Princess Margaret rubbed shoulders with some of the most influential British politicians of the twentieth century, from Winston Churchill to Tony Blair. Get a deeper insight into the lives and policies of these parliamentary powerhouses in the blinks to Hugo Young’s comprehensive study of British politics and politicians – This Blessed Plot. In these blinks, you’ll glean insight into how the British political landscape has shifted from the end of the second world war and how Britain’s complicated relationship with continental Europe evolved over the course of the last century. You’ll also get up close and personal with iconic UK politicians, like Margaret Thatcher, John Major, and more.

About the author
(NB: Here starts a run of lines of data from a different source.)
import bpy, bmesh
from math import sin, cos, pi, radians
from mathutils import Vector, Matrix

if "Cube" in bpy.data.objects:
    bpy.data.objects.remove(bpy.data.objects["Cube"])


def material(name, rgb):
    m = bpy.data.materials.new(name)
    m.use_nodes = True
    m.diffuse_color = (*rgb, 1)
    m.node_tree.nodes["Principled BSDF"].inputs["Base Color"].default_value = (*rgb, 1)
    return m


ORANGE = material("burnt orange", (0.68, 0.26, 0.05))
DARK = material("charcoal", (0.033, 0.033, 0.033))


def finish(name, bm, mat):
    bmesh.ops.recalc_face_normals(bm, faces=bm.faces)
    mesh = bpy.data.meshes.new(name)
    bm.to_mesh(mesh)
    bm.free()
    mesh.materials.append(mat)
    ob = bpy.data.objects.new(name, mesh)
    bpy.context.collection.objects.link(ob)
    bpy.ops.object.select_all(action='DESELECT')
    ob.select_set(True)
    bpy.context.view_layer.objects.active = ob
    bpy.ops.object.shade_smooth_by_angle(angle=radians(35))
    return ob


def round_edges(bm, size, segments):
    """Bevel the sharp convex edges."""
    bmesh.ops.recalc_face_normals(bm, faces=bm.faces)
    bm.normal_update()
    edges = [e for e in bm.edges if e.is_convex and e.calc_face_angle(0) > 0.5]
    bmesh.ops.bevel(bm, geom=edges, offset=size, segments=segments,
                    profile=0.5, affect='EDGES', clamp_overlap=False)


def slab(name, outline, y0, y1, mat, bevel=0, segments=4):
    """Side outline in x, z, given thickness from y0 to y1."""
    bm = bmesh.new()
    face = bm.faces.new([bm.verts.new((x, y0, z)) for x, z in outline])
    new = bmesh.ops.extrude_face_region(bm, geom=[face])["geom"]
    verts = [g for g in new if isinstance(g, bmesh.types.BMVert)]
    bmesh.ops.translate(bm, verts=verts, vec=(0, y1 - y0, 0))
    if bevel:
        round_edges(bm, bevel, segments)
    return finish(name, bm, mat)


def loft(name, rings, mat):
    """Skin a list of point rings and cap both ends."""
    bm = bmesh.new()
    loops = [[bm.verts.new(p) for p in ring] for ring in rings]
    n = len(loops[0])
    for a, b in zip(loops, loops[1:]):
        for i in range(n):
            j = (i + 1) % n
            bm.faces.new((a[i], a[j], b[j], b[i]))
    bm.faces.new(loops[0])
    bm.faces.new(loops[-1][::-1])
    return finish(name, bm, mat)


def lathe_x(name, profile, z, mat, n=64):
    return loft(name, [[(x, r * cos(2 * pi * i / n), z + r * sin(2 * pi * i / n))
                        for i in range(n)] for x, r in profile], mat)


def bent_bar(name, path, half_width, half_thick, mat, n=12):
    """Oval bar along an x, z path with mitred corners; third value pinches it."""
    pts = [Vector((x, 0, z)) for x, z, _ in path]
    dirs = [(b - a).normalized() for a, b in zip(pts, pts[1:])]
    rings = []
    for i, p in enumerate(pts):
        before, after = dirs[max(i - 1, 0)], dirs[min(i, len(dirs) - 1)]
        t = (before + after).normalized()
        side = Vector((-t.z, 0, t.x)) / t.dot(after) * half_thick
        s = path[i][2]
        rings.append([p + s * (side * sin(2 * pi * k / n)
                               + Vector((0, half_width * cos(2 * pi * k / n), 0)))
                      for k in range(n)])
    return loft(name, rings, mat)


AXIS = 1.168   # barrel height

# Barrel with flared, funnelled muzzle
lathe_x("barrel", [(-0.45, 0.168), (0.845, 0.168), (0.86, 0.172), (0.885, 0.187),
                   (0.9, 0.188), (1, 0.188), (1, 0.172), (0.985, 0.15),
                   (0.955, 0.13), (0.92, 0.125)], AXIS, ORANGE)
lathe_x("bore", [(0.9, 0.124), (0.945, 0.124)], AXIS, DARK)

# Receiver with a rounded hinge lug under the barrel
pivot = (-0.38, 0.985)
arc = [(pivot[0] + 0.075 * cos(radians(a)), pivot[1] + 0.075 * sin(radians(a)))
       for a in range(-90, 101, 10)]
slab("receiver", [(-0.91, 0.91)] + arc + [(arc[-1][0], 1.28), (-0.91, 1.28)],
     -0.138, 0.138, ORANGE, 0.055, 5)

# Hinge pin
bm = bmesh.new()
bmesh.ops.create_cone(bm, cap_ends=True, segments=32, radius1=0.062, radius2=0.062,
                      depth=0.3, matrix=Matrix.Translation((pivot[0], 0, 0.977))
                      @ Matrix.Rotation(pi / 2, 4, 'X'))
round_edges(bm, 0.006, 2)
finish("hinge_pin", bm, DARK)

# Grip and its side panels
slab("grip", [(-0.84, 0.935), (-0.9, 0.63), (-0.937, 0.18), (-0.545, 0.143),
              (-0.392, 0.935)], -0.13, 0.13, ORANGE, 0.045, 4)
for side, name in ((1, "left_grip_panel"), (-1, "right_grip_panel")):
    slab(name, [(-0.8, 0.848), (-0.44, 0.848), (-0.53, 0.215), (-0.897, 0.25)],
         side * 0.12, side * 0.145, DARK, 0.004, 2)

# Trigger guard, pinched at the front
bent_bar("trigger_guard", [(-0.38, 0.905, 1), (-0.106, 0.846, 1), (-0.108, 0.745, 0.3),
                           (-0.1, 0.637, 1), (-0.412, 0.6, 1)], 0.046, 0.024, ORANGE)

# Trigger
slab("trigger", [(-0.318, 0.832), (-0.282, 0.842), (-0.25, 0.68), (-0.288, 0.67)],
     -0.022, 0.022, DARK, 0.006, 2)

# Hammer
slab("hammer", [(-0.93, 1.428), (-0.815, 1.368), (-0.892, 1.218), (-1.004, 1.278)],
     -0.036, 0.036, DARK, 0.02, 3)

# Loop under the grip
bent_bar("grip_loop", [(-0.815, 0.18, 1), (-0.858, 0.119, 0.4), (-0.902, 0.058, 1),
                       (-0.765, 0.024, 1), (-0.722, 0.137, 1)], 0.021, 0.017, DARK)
Lady Anne Glenconner was born in 1932, the eldest daughter of the fifth Earl of Leicester. She was a Maid of Honour at the coronation of Queen Elizabeth in 1953. She served as lady-in-waiting to Princess Margaret from 1971 until the princess’s death in 2002.